_EXERCISE OBJECTIVE_
For the material below, output exactly the span from the line with "# Leaning rod" to the line with "out = Vector((1, 0, 0))", including both, and nothing besides.

_STUDY MATERIAL_
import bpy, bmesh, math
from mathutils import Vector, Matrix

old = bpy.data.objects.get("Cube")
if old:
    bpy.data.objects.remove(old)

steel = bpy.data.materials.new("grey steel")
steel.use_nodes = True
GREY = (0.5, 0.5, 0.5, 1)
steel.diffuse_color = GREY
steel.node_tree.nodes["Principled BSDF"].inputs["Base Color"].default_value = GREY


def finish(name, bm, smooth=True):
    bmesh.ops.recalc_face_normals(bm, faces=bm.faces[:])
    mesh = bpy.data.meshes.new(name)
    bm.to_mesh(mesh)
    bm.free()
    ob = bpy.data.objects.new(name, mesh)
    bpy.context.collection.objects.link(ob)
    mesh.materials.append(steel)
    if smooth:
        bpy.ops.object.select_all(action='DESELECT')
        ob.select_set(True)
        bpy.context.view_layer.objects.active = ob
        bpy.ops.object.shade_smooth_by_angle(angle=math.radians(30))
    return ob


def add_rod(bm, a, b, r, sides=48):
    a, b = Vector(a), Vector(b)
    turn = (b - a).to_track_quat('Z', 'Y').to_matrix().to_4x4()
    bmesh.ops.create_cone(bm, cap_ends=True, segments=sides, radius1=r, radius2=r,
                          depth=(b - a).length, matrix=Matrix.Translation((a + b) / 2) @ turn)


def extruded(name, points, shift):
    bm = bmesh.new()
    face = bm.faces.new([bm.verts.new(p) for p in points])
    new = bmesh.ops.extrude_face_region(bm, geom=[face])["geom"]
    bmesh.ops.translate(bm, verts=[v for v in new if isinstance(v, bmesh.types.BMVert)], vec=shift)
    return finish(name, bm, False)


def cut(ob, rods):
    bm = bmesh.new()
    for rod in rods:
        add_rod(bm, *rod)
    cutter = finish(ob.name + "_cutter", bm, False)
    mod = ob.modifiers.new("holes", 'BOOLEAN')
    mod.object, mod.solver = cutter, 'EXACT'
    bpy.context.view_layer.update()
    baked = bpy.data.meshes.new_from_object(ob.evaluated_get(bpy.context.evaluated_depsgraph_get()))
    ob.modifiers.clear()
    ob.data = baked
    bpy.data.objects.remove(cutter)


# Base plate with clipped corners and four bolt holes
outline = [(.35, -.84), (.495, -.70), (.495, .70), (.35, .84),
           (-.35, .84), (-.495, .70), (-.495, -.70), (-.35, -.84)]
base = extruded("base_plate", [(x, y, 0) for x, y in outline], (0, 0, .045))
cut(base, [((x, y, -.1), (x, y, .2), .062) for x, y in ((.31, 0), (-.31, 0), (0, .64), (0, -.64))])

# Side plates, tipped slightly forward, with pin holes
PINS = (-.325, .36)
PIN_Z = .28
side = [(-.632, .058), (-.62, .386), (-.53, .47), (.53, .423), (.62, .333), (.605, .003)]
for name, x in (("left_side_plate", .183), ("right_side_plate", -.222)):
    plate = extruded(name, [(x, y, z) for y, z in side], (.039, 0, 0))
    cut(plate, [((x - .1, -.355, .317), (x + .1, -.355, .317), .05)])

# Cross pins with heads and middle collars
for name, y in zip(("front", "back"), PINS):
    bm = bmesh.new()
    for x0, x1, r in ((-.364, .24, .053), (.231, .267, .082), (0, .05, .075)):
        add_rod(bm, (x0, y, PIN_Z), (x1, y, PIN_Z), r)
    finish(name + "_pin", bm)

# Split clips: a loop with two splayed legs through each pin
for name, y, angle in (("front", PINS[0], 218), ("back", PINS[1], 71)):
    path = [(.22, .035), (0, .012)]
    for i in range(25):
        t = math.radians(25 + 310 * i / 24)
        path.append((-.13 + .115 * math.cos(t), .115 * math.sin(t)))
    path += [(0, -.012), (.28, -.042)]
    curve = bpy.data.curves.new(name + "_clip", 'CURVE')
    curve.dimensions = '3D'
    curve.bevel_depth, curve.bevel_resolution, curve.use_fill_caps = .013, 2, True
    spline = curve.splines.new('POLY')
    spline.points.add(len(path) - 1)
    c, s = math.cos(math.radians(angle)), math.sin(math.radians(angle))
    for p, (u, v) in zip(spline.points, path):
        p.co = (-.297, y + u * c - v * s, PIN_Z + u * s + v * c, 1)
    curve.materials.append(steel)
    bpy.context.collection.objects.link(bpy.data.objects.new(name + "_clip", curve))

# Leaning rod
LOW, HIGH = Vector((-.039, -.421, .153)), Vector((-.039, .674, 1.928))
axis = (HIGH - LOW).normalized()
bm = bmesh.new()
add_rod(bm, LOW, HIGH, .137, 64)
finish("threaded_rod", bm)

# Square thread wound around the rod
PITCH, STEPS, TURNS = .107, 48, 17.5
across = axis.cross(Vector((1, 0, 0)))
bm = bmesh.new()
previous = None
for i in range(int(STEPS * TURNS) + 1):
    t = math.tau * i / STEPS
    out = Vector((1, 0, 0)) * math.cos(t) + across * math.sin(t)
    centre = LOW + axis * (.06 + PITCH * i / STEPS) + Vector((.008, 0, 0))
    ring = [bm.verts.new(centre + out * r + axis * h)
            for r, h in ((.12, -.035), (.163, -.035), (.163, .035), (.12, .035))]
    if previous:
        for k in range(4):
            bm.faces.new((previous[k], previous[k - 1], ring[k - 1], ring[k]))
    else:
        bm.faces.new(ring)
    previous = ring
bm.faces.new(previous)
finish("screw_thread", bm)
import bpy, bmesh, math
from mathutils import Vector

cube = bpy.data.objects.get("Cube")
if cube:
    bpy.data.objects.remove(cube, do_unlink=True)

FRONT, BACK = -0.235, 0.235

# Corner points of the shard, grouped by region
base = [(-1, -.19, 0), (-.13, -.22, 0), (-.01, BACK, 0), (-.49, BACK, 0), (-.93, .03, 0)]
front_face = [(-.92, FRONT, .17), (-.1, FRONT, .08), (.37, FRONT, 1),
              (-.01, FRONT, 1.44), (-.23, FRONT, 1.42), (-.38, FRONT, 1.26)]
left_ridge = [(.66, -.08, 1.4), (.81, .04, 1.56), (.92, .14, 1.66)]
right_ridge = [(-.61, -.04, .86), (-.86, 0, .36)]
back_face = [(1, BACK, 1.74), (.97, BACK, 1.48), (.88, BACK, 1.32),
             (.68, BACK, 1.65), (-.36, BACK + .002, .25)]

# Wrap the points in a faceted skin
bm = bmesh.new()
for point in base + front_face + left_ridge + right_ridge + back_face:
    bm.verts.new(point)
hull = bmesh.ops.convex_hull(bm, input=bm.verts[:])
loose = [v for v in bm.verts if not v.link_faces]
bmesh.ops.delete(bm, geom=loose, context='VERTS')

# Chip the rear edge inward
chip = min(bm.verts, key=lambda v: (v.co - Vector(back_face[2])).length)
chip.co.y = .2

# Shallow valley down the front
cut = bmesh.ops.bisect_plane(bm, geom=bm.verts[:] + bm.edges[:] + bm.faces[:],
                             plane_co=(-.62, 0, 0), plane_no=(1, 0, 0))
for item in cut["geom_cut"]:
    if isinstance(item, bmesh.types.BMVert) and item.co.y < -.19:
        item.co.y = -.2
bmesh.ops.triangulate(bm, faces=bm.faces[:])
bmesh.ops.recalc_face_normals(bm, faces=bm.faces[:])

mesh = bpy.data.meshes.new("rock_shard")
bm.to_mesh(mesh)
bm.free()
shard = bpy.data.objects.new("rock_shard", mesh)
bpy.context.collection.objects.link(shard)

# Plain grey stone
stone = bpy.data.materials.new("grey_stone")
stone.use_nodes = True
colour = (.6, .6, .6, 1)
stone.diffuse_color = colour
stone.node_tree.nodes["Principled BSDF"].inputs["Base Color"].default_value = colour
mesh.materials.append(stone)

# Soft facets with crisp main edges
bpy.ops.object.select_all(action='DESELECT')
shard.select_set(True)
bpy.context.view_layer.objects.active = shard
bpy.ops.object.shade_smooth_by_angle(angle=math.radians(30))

_OUTPUT_
# Leaning rod
LOW, HIGH = Vector((-.039, -.421, .153)), Vector((-.039, .674, 1.928))
axis = (HIGH - LOW).normalized()
bm = bmesh.new()
add_rod(bm, LOW, HIGH, .137, 64)
finish("threaded_rod", bm)

# Square thread wound around the rod
PITCH, STEPS, TURNS = .107, 48, 17.5
across = axis.cross(Vector((1, 0, 0)))
bm = bmesh.new()
previous = None
for i in range(int(STEPS * TURNS) + 1):
    t = math.tau * i / STEPS
    out = Vector((1, 0, 0)) * math.cos(t) + across * math.sin(t)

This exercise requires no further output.